What the exercise asks: Your answer should be every line of the records that contains the word "turns".

:: Data extract ::

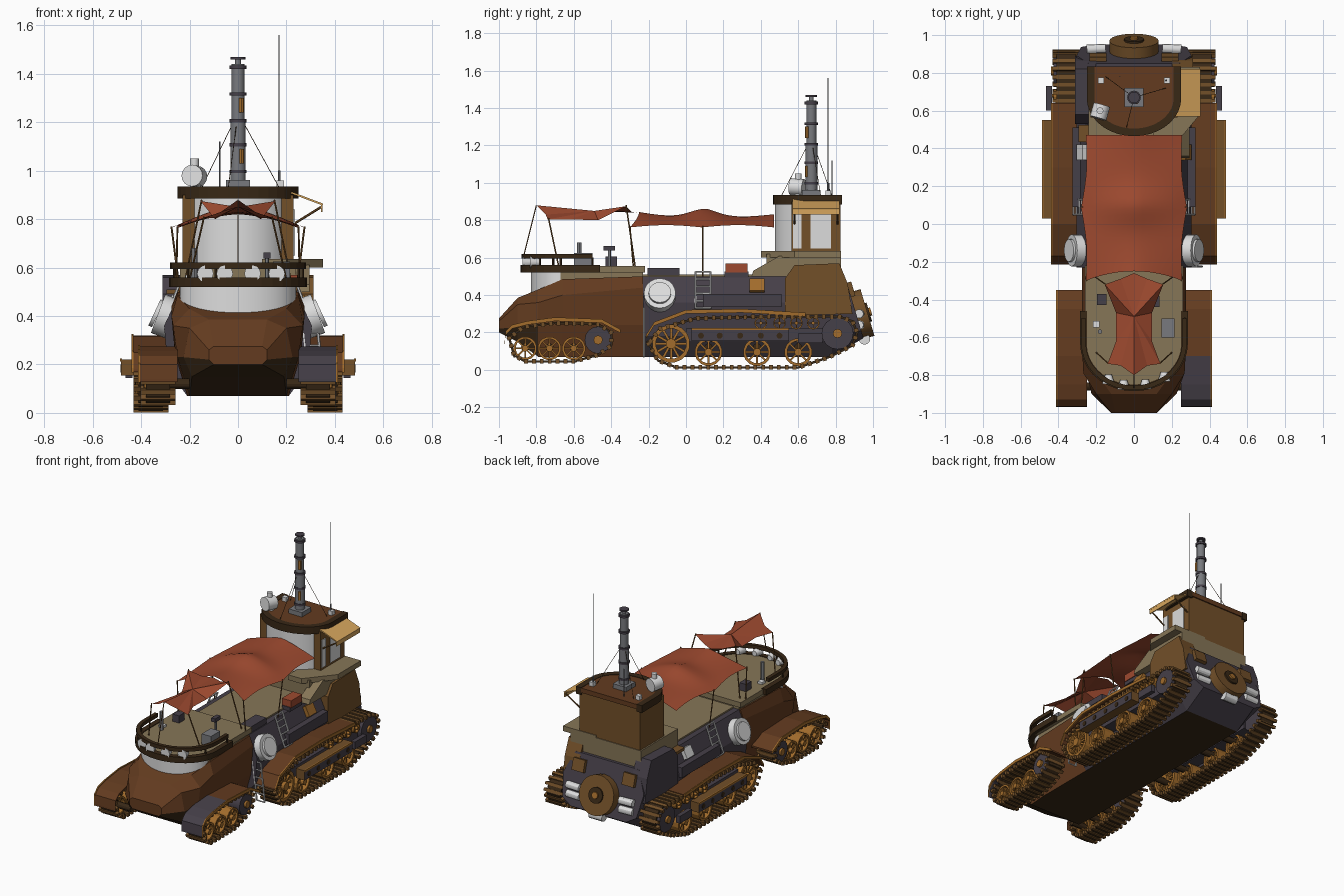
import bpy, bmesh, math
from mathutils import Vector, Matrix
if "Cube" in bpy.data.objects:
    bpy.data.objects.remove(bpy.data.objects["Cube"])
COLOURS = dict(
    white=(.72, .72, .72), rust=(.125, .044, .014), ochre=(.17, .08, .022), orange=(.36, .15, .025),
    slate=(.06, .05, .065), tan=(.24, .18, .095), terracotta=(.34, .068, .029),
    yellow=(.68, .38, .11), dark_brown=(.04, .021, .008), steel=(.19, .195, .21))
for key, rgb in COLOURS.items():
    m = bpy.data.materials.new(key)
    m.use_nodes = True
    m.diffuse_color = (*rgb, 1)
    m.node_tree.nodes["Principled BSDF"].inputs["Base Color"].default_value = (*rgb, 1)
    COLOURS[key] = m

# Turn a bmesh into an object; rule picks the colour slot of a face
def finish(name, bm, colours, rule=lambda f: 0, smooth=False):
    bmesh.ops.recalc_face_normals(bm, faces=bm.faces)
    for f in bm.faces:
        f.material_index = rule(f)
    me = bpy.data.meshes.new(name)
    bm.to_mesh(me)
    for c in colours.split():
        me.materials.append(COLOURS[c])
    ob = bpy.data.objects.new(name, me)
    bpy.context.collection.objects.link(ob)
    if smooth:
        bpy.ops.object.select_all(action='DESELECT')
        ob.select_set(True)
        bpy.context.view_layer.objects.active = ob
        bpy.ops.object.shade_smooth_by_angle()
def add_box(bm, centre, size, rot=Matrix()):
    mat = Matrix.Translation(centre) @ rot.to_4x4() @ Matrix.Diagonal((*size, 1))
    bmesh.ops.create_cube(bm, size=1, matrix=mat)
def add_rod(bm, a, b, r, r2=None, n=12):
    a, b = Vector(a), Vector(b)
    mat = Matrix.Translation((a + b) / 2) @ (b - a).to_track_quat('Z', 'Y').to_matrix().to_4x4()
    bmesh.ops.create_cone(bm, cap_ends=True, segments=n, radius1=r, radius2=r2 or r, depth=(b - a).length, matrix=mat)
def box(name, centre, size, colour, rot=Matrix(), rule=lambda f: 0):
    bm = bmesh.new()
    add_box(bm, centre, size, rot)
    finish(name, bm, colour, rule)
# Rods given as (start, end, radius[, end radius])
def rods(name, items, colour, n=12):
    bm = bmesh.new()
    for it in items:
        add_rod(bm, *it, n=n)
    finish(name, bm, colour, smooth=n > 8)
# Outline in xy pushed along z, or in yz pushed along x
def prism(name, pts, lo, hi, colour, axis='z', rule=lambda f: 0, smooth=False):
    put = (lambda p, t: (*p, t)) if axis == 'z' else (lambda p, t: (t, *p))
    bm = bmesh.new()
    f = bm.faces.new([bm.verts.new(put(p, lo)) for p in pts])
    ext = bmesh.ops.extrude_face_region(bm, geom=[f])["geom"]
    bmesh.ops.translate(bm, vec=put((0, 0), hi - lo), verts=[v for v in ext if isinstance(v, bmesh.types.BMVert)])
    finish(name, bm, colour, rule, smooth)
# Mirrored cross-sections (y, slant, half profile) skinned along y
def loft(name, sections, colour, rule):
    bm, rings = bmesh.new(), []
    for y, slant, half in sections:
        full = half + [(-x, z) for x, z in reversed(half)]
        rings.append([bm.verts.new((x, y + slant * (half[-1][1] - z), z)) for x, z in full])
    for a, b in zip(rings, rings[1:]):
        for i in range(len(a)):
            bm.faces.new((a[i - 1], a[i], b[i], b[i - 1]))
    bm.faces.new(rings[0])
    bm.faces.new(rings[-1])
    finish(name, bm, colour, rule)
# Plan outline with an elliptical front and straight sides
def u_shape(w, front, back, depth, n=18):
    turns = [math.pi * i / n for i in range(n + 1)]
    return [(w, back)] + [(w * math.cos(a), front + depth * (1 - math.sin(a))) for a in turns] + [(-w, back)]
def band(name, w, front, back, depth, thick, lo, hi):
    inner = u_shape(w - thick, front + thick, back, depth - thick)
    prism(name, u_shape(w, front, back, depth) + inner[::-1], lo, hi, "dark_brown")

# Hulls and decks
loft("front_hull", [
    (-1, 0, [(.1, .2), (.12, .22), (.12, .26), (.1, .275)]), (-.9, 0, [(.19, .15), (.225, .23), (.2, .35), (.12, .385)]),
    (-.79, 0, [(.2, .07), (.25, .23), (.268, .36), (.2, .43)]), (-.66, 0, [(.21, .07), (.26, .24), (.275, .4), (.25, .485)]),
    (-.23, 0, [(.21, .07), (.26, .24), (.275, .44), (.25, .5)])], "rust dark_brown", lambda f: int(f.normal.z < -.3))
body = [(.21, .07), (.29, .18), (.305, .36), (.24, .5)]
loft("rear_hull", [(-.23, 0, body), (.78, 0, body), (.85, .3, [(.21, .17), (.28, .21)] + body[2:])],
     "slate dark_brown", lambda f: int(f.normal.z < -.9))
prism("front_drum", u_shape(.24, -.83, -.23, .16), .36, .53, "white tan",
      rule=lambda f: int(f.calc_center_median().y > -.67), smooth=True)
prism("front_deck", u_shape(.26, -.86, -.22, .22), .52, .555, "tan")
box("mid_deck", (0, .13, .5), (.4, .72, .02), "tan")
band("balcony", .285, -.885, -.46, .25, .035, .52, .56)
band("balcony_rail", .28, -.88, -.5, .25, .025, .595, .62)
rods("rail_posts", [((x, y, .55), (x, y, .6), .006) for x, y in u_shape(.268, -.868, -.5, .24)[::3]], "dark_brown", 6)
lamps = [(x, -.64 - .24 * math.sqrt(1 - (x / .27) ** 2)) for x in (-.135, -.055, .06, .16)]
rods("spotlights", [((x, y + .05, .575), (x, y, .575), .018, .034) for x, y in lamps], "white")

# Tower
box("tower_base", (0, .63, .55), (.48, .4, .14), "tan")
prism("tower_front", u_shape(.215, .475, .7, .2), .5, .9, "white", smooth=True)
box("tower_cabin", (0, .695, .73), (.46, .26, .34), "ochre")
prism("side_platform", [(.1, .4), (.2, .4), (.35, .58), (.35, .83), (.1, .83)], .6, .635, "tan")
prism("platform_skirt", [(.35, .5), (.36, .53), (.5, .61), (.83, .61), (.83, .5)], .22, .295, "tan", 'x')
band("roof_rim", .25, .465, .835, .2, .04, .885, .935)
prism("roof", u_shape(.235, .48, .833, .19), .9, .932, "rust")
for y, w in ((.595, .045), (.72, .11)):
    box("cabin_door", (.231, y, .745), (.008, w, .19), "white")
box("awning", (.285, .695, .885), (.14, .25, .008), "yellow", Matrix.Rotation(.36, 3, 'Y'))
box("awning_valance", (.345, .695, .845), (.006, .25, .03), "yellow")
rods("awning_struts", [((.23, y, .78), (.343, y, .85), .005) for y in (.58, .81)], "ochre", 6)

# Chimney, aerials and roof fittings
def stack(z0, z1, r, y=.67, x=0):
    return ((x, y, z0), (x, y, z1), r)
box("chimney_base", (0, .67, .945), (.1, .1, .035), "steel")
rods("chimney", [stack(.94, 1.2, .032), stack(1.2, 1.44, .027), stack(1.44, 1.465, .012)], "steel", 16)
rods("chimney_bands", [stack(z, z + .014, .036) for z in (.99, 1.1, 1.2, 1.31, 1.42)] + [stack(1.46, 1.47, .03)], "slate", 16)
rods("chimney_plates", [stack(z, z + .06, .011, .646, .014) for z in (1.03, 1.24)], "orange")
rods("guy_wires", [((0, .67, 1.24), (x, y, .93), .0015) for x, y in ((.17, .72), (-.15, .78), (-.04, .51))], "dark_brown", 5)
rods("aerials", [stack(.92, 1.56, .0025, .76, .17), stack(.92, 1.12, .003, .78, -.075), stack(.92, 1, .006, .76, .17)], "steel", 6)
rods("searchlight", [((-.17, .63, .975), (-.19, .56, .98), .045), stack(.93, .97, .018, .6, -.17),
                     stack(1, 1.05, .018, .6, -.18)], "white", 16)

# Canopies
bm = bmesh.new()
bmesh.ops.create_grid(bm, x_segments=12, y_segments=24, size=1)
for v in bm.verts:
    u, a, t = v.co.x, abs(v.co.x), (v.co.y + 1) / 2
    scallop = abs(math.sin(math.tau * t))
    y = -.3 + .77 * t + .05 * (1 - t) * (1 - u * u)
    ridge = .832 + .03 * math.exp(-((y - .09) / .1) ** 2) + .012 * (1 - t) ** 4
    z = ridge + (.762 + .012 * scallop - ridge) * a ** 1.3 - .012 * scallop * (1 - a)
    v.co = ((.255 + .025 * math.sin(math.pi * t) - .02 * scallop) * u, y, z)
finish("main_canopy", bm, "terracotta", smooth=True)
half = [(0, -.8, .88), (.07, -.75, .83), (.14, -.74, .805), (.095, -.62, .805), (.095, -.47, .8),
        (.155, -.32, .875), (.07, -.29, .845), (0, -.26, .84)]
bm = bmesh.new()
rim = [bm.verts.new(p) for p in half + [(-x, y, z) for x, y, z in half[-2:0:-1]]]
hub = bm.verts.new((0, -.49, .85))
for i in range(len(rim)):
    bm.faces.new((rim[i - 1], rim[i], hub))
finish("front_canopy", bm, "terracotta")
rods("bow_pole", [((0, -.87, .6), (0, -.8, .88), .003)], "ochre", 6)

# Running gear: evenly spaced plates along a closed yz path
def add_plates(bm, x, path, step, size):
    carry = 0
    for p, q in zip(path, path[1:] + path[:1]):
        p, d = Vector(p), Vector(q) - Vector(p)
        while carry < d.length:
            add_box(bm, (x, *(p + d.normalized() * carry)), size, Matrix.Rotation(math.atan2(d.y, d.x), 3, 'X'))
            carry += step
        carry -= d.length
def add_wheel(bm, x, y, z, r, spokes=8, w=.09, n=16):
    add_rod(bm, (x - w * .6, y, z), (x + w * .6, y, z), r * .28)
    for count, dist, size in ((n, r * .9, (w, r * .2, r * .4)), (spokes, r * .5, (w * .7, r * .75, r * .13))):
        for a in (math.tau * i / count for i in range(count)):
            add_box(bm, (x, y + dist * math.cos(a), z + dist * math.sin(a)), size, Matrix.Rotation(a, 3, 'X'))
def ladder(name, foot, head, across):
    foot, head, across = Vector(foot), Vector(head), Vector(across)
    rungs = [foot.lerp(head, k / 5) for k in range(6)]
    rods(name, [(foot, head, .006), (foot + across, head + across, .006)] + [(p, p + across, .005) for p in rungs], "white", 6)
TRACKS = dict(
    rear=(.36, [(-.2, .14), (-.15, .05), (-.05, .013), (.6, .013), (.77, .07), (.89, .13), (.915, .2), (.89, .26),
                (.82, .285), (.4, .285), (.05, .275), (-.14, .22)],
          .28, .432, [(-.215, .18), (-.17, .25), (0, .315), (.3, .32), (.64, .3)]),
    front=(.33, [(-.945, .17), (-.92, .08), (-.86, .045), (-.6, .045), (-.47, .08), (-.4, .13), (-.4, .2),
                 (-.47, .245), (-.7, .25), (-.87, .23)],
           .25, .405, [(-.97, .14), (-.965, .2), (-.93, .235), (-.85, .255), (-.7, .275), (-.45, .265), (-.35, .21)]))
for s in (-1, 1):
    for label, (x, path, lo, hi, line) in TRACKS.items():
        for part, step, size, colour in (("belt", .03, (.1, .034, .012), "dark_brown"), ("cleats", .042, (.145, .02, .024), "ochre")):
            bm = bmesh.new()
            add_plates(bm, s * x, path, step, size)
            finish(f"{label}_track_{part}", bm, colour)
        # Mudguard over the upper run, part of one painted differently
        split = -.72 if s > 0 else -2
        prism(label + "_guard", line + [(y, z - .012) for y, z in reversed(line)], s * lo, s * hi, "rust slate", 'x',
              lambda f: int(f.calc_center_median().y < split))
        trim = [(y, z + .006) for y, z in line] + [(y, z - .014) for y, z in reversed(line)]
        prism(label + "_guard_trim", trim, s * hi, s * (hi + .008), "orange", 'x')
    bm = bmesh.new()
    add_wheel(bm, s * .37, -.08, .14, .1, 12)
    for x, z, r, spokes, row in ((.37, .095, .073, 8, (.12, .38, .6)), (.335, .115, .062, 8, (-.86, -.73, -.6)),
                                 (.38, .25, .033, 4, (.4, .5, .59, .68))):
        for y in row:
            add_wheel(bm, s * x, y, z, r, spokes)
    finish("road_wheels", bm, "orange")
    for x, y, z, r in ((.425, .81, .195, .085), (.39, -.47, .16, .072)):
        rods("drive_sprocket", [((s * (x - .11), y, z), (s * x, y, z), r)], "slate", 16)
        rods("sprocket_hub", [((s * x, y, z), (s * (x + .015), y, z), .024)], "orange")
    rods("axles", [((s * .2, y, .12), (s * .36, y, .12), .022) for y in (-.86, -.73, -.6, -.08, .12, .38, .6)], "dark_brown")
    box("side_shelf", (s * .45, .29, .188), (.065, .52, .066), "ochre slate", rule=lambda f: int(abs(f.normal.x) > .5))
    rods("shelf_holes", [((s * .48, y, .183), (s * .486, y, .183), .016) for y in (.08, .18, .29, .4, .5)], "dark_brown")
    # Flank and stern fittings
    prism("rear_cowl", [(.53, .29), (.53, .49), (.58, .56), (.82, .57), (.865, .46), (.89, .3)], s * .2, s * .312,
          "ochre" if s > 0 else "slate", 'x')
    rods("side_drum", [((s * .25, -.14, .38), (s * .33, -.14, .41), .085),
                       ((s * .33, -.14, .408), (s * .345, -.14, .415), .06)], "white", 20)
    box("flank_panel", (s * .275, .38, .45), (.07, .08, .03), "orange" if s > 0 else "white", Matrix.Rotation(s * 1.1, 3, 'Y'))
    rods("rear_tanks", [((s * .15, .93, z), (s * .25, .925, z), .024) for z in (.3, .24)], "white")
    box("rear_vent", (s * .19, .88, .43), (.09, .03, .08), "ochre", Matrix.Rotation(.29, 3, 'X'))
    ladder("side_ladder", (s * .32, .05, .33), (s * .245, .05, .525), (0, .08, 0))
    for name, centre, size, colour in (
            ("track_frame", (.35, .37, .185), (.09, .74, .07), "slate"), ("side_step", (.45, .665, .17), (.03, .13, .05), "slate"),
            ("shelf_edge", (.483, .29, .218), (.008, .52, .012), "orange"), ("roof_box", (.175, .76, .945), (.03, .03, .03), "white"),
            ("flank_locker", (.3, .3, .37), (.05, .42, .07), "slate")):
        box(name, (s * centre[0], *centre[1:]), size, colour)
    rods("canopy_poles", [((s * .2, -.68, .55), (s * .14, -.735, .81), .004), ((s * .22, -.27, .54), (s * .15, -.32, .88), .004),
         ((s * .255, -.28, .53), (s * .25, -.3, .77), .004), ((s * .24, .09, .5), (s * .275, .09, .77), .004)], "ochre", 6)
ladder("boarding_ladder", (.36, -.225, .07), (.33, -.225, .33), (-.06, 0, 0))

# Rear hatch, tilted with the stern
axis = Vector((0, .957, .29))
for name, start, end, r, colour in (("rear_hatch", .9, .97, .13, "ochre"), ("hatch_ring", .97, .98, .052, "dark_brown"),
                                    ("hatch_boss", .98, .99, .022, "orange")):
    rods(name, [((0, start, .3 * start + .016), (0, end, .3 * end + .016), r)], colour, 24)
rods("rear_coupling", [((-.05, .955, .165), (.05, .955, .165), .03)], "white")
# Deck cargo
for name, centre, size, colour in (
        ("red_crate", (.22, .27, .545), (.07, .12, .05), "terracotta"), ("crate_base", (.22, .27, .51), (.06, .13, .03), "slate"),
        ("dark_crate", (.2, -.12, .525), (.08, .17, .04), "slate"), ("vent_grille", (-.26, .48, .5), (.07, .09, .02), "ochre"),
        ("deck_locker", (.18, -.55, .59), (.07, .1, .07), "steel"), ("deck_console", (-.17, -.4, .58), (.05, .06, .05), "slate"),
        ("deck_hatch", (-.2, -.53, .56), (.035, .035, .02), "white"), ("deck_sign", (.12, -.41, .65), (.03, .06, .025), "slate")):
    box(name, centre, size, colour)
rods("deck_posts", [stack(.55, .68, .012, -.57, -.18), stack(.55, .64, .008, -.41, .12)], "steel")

:::

Output:
    turns = [math.pi * i / n for i in range(n + 1)]
    return [(w, back)] + [(w * math.cos(a), front + depth * (1 - math.sin(a))) for a in turns] + [(-w, back)]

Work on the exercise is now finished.